Mikey Bartley was one of the winners of The 2015 Next Challenge Grant. He is planning to cycle up a classic Tour de France mountain in the Alps, eight times in a row, on a bicycle with no gears.
Climbing Alpe d’huez on a track bike:
Crazy idea right?
by Mikey Bartley
So this month I set off on a crazy adventure to try climb Alpe d’Huez eight times on a bike that was built and designed to go round in circles on a track. Why eight times I hear you ask? Because eight times up Alpe d’Huez is the same feet climbed as Mt Everest. Well, it’s really 7.8 times up Alpe d’Huez to equal Everest but I rounded it up for a bit of fun.
I was inspired to do this challenge by a good friend of mine, Andy North, after he and his team rode up Mt Ventoux in 2015, in a challenge that they called ‘the race to space’. After seeing this and my dad doing a charity ride between Newcastle and Leeds I was determinded to do one myself. I sat down with Andy and his friend Ben and discussed ideas for potential challenges to attempt. The main topic of conversation was around fixed gear riding. It’s something I’ve enjoyed for a couple of years now and I wanted to integrate with my challenge.
After chatting with my friends, we decided that the iconic Alpe d’Huez would be an awesome location. All that was left to do was decide how to make it even more challenging. We were going to make it harder by riding on a fixed gear bike. It has a higher gear ratio than most normal road bikes, making the steeper parts of the climb even more difficult. To go all the way to Alpe d’Huez just to ride it once didn’t seem challenging enough though so I decided I’d try the climb eight times instead and ‘Everest’ it while I was there.
So once I had decided to climb Alpe d’Huez eight times on a fixie, there was the small matter of training for such a ride. Trying to fit all of this extra training alongside revising for law exams was extremly challenging but also lots of fun. I mixed gym work (Newcastle in winter is not great for longer rides) with riding to and from uni everyday. This, plus playing squash for a few hours a week, helped me with the cardio work that I needed to put in for the challenge.
I wanted to do this ride to raise money for cancer research. I have lost two grandparents to cancer and have an Aunt who is currently going through treatment for it. As such, this cause and charity are very close to my heart.
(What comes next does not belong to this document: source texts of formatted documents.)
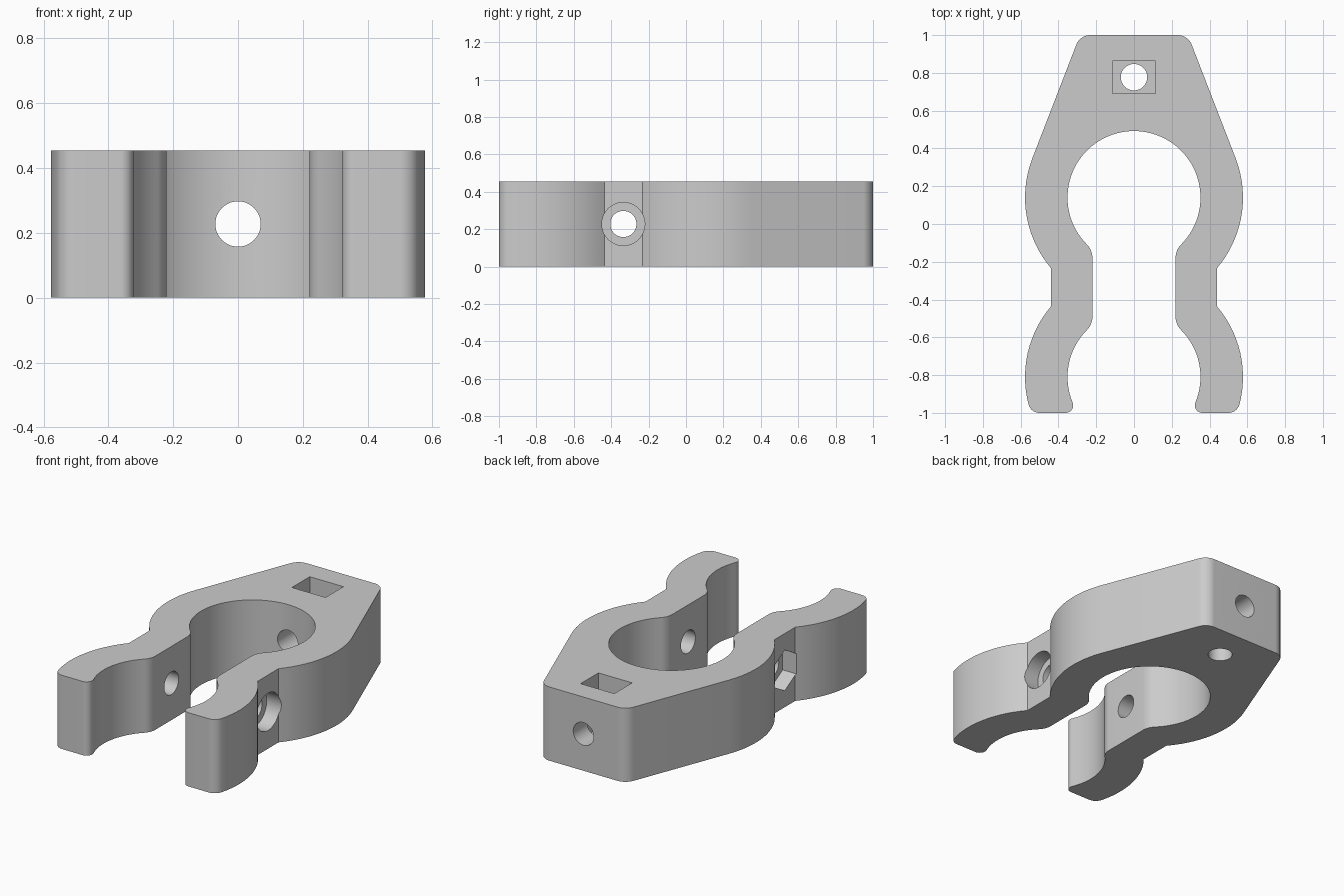
import bpy
import bmesh
from math import cos, sin, radians, pi
from mathutils import Vector

if "Cube" in bpy.data.objects:
    bpy.data.objects.remove(bpy.data.objects["Cube"], do_unlink=True)

HEIGHT = 0.455
MID = HEIGHT / 2
RING_Y, GRIP_Y = 0.14, -0.81        # centres of the two round seats
INNER, OUTER = 0.352, 0.577         # seat and outside radii
BOLT_Y, NUT_Y = -0.335, 0.777
HOLE = 0.07

grey = bpy.data.materials.new("plain grey")
grey.use_nodes = True
grey.diffuse_color = (0.6, 0.6, 0.6, 1)
grey.node_tree.nodes["Principled BSDF"].inputs["Base Color"].default_value = (0.6, 0.6, 0.6, 1)


def arc(cx, cy, r, start, end):
    n = max(4, round(abs(end - start) / 4))
    angles = [radians(start + (end - start) * i / n) for i in range(n + 1)]
    return [(cx + r * cos(a), cy + r * sin(a)) for a in angles]


def add_object(name, bm):
    bmesh.ops.recalc_face_normals(bm, faces=bm.faces)
    mesh = bpy.data.meshes.new(name)
    bm.to_mesh(mesh)
    bm.free()
    mesh.materials.append(grey)
    obj = bpy.data.objects.new(name, mesh)
    bpy.context.collection.objects.link(obj)
    return obj


def prism(name, points, height):
    bm = bmesh.new()
    face = bm.faces.new([bm.verts.new((x, y, 0)) for x, y in points])
    top = bmesh.ops.extrude_face_region(bm, geom=[face])["geom"]
    bmesh.ops.translate(bm, vec=(0, 0, height),
                        verts=[v for v in top if isinstance(v, bmesh.types.BMVert)])
    return add_object(name, bm)


def rod(name, start, end, radius, sides=48):
    """Straight cutter between two points."""
    a, b = Vector(start), Vector(end)
    obj = prism(name, [(radius * cos(2 * pi * i / sides), radius * sin(2 * pi * i / sides))
                       for i in range(sides)], (b - a).length)
    obj.rotation_euler = (b - a).to_track_quat("Z", "Y").to_euler()
    obj.location = a
    return obj


# Half outline, from the back edge round the arm to the inside of the ring
half = []
for part in (
    arc(0.231, 0.92, 0.08, 90, 21.2),             # back corner
    arc(0, RING_Y, OUTER, 21.2, -40.3),           # outside of ring
    arc(0, GRIP_Y, OUTER, 40.3, -14.6),           # outside of grip
    arc(0.5, -0.94, 0.06, -14.6, -90),            # outer tip
    arc(0.362, -0.96, 0.04, -90, -202.5),         # inner tip
    arc(0, GRIP_Y, INNER, -22.5, 44.8),           # inside of grip
    arc(0.322, -0.49, 0.102, 224.8, 180),         # neck
    arc(0.322, -0.18, 0.102, 180, 135.2),
    arc(0, RING_Y, INNER, -44.8, 90),             # inside of ring
):
    for p in part:
        if not half or (Vector(p) - Vector(half[-1])).length > 0.004:
            half.append(p)
outline = half + [(-x, y) for x, y in reversed(half[:-1])]
clip = prism("clip_body", outline, HEIGHT)

# Cutters for holes, nut slot, screw head recess and hexagonal nut recess
slot = prism("nut_slot_cutter", [(-0.115, NUT_Y - 0.087), (0.115, NUT_Y - 0.087),
                                 (0.115, NUT_Y + 0.087), (-0.115, NUT_Y + 0.087)], 1)
slot.location.z = 0.113
cutters = [
    slot,
    rod("back_hole_cutter", (0, 0.3, MID), (0, 1.2, MID), HOLE),
    rod("vertical_hole_cutter", (0, NUT_Y, -0.1), (0, NUT_Y, 0.3), HOLE),
    rod("bolt_hole_cutter", (-0.8, BOLT_Y, MID), (0.8, BOLT_Y, MID), HOLE),
    rod("screw_head_cutter", (0.35, BOLT_Y, MID), (0.8, BOLT_Y, MID), 0.115),
]
# Points of the hexagon face up and down
nut = rod("hex_nut_cutter", (0, 0, 0), (0, 0, 0.45), 0.125, 6)
nut.rotation_euler = (0, -pi / 2, 0)
nut.location = (-0.35, BOLT_Y, MID)
cutters.append(nut)

bpy.context.view_layer.objects.active = clip
for cutter in cutters:
    cutter.hide_render = True
    mod = clip.modifiers.new(cutter.name, "BOOLEAN")
    mod.operation = "DIFFERENCE"
    mod.solver = "EXACT"
    mod.object = cutter
    bpy.ops.object.modifier_apply(modifier=mod.name)
    bpy.data.objects.remove(cutter, do_unlink=True)

bpy.ops.object.select_all(action="DESELECT")
clip.select_set(True)
bpy.ops.object.shade_smooth_by_angle(angle=radians(30))
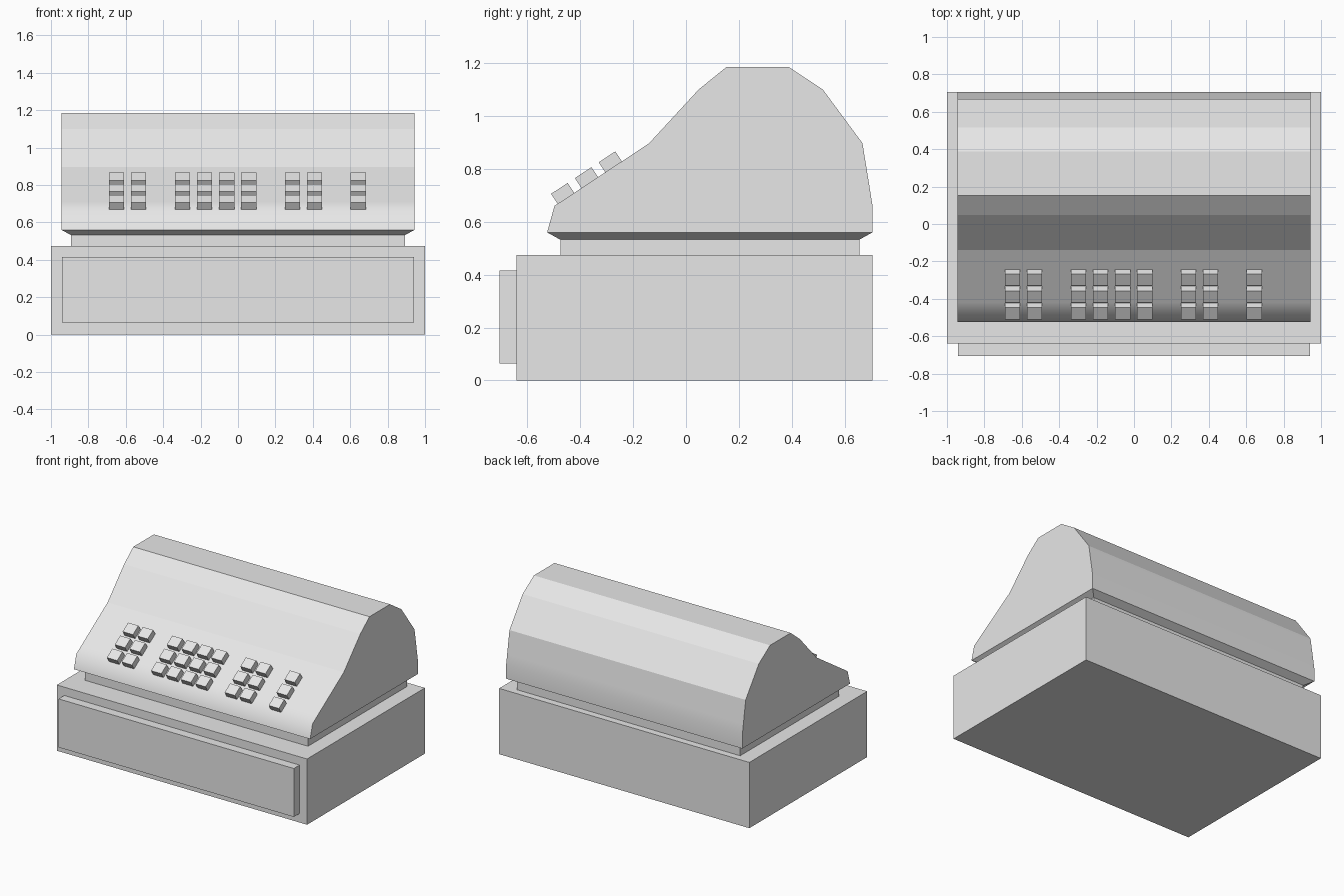
import bpy, bmesh, math
from mathutils import Matrix, Vector

cube = bpy.data.objects.get("Cube")
if cube:
    bpy.data.objects.remove(cube)

grey = bpy.data.materials.new("light grey")
grey.use_nodes = True
GREY = (0.8, 0.8, 0.8, 1)
grey.diffuse_color = GREY
grey.node_tree.nodes["Principled BSDF"].inputs["Base Color"].default_value = GREY


def finish(name, bm):
    bmesh.ops.recalc_face_normals(bm, faces=bm.faces[:])
    mesh = bpy.data.meshes.new(name)
    bm.to_mesh(mesh)
    bm.free()
    mesh.materials.append(grey)
    obj = bpy.data.objects.new(name, mesh)
    bpy.context.collection.objects.link(obj)
    return obj


def box(name, half_x, y0, y1, z0, z1):
    bm = bmesh.new()
    place = Matrix.Translation((0, (y0 + y1) / 2, (z0 + z1) / 2))
    size = Matrix.Diagonal((2 * half_x, y1 - y0, z1 - z0, 1))
    bmesh.ops.create_cube(bm, size=1, matrix=place @ size)
    return finish(name, bm)


# Base, cash drawer and recessed neck
box("base", 1.0, -0.64, 0.705, 0, 0.475)
box("drawer_front", 0.94, -0.705, -0.64, 0.065, 0.415)
box("neck", 0.892, -0.475, 0.655, 0.475, 0.535)

# Housing: side profile (y, z) from the front lip, over the top, to the back
profile = [(-0.525, 0.56), (-0.497, 0.66), (-0.42, 0.711), (-0.14, 0.896),
           (0.048, 1.10), (0.153, 1.185), (0.388, 1.185), (0.517, 1.10),
           (0.667, 0.897), (0.694, 0.73), (0.705, 0.66), (0.705, 0.56)]
SMOOTH_POINTS = {1, 2, 9, 10}
bm = bmesh.new()
left, right = [[bm.verts.new((x, y, z)) for y, z in profile] for x in (0.944, -0.944)]
bm.faces.new(left)
bm.faces.new(right)
for i in range(len(profile) - 1):
    bm.faces.new((left[i], left[i + 1], right[i + 1], right[i])).smooth = True
for i, (a, b) in enumerate(zip(left, right)):
    edge = bm.edges.get((a, b))
    if edge:
        edge.smooth = i in SMOOTH_POINTS

# Tapered underside of the housing
rim = [left[0], left[-1], right[-1], right[0]]
low = [bm.verts.new((x, y, 0.532)) for x, y in
       ((0.892, -0.475), (0.892, 0.655), (-0.892, 0.655), (-0.892, -0.475))]
for i in range(4):
    j = (i + 1) % 4
    bm.faces.new((rim[i], rim[j], low[j], low[i]))
bm.faces.new(low)
for edge in bm.edges:
    if not all(f.smooth for f in edge.link_faces):
        edge.smooth = False
finish("housing", bm)

# Keys in four groups, three rows each, set square to the sloping panel
groups = {"left_keys": (-0.65, 2), "number_keys": (-0.297, 4),
          "function_keys": (0.291, 2), "total_keys": (0.643, 1)}
slope = math.atan2(0.236, 0.357)
tilt = Matrix.Rotation(slope, 4, "X")
for name, (start, columns) in groups.items():
    bm = bmesh.new()
    for column in range(columns):
        for row in range(3):
            centre = Vector((start + column * 0.118, -0.466 + row * 0.09, 0.707 + row * 0.0595))
            bmesh.ops.create_cube(bm, size=1, matrix=Matrix.Translation(centre) @ tilt
                                  @ Matrix.Diagonal((0.082, 0.075, 0.046, 1)))
    finish(name, bm)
Lastly, I would like to thank my sponsors for their support with this awesome challenge. People like Tim Moss and the other adventurers and members of the public who – through this grant – are helping young people explore the world. Also my accomodation for the week at a beautiful place on Alpe d’huez called Chalet Ribot which is on turn 12 out of the famous 21, who have been able to support me with any questions I have had. I have also received some bamboo clothing from Richard who runs Canoe Trail which is perfect for training. In addition to this I would like to thank all the people who have sponsored me on my Just Giving page, especially my Dad who has been very helpful in setting up my bike and the planning of the trip.